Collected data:
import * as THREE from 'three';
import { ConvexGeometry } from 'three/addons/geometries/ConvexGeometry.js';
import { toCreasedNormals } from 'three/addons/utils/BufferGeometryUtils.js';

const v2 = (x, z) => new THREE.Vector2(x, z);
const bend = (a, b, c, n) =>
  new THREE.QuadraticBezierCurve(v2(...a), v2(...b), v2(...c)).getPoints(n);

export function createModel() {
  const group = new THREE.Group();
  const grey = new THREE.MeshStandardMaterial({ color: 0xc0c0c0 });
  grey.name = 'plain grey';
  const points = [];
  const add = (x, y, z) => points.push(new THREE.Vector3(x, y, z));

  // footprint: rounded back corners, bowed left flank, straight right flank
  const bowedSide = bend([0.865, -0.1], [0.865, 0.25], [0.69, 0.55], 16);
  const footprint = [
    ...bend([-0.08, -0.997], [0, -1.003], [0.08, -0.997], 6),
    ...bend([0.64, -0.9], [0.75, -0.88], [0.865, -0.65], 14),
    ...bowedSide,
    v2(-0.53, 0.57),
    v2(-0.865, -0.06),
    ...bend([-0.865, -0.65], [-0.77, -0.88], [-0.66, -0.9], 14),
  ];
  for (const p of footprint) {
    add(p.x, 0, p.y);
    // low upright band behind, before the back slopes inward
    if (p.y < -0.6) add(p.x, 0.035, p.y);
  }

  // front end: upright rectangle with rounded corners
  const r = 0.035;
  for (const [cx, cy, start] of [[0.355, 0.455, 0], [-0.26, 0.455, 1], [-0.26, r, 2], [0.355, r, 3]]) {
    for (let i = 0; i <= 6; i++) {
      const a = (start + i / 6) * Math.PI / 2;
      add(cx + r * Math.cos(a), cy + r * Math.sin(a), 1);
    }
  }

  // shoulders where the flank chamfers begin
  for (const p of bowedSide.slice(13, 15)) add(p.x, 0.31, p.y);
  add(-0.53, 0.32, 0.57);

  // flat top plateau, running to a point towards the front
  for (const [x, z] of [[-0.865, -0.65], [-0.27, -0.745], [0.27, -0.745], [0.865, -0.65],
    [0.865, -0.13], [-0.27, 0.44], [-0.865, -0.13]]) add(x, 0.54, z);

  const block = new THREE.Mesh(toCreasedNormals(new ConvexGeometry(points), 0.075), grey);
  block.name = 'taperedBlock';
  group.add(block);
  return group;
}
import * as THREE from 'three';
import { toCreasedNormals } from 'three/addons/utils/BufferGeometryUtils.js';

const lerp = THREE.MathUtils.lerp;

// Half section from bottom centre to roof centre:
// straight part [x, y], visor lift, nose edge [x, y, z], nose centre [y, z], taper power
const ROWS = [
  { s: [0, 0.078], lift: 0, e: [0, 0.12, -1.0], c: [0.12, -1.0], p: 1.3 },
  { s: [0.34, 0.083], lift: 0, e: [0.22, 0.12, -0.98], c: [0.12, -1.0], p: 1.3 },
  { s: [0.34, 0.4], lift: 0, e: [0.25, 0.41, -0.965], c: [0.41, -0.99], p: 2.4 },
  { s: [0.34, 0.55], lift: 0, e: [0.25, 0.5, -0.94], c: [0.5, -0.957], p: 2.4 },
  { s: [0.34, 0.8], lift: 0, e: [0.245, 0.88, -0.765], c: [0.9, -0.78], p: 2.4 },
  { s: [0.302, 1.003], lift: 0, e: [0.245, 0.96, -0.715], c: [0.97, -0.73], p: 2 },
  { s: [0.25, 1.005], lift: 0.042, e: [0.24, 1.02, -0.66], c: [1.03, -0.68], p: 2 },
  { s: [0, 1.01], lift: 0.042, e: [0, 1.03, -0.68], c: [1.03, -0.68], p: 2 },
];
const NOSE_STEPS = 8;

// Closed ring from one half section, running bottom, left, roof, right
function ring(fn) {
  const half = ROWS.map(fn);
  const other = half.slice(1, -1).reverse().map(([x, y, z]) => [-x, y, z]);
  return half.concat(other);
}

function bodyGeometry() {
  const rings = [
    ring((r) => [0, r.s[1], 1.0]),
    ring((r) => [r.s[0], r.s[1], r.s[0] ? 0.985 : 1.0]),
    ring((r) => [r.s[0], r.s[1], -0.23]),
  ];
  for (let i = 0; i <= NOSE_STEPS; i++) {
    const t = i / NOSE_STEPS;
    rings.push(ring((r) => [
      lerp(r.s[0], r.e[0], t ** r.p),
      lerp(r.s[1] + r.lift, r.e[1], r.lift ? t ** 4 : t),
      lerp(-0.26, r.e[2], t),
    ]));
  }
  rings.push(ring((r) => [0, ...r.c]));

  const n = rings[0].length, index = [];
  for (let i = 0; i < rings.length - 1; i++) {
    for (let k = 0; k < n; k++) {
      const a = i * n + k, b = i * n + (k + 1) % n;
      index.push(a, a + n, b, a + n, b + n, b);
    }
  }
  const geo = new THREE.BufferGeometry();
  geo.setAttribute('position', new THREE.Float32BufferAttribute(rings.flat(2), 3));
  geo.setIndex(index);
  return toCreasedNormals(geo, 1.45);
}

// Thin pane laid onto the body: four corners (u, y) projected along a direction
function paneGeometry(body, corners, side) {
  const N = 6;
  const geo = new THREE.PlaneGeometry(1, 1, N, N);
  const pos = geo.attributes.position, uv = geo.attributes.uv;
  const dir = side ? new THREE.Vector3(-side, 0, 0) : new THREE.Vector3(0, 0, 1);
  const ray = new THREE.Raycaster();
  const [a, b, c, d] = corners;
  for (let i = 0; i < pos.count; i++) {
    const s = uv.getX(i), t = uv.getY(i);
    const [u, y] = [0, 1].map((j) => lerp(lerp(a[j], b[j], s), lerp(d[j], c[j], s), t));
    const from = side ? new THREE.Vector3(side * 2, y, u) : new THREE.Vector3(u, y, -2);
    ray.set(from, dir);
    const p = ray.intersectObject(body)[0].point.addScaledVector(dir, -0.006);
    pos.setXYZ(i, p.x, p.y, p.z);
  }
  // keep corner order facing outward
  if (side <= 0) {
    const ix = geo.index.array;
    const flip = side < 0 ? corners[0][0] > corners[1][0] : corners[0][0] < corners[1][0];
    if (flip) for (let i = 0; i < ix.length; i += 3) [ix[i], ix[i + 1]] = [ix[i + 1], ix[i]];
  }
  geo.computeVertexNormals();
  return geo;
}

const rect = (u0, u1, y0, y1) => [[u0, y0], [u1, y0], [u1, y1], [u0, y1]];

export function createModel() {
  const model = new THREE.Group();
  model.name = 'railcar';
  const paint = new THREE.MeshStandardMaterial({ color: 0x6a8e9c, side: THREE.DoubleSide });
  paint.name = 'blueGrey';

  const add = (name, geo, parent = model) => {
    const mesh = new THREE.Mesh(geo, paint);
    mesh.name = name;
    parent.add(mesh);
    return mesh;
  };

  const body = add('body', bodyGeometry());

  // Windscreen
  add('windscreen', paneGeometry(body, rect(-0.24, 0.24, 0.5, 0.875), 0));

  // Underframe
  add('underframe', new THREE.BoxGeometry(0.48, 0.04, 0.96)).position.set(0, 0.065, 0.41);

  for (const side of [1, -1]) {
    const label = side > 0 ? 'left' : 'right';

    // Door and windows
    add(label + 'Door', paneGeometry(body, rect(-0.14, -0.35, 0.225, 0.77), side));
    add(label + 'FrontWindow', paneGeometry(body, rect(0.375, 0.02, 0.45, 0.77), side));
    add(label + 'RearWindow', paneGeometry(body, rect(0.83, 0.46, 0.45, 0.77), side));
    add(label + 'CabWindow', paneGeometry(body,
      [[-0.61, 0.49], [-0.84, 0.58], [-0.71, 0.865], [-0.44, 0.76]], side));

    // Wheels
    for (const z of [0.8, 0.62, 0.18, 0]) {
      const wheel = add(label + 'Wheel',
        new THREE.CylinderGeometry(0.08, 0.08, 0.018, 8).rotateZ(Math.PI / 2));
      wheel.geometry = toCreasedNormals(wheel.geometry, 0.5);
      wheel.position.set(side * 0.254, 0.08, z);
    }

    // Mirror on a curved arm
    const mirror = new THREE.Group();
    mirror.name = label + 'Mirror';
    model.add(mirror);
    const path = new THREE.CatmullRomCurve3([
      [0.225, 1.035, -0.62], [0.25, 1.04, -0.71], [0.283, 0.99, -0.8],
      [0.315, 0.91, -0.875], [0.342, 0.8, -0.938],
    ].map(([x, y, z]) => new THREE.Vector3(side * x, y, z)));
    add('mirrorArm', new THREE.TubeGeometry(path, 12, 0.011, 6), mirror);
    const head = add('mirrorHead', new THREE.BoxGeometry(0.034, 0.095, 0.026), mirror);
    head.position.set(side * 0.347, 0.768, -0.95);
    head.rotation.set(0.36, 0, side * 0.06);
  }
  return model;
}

__EXERCISE OBJECTIVE__
The expected answer is an exact copy of the lines above, beginning at the line with "return geo;" and ending at the line with "0.46, 0.45, 0.77), side));", with both ends in.

__REPLY TO THE EXERCISE__
  return geo;
}

const rect = (u0, u1, y0, y1) => [[u0, y0], [u1, y0], [u1, y1], [u0, y1]];

export function createModel() {
  const model = new THREE.Group();
  model.name = 'railcar';
  const paint = new THREE.MeshStandardMaterial({ color: 0x6a8e9c, side: THREE.DoubleSide });
  paint.name = 'blueGrey';

  const add = (name, geo, parent = model) => {
    const mesh = new THREE.Mesh(geo, paint);
    mesh.name = name;
    parent.add(mesh);
    return mesh;
  };

  const body = add('body', bodyGeometry());

  // Windscreen
  add('windscreen', paneGeometry(body, rect(-0.24, 0.24, 0.5, 0.875), 0));

  // Underframe
  add('underframe', new THREE.BoxGeometry(0.48, 0.04, 0.96)).position.set(0, 0.065, 0.41);

  for (const side of [1, -1]) {
    const label = side > 0 ? 'left' : 'right';

    // Door and windows
    add(label + 'Door', paneGeometry(body, rect(-0.14, -0.35, 0.225, 0.77), side));
    add(label + 'FrontWindow', paneGeometry(body, rect(0.375, 0.02, 0.45, 0.77), side));
    add(label + 'RearWindow', paneGeometry(body, rect(0.83, 0.46, 0.45, 0.77), side));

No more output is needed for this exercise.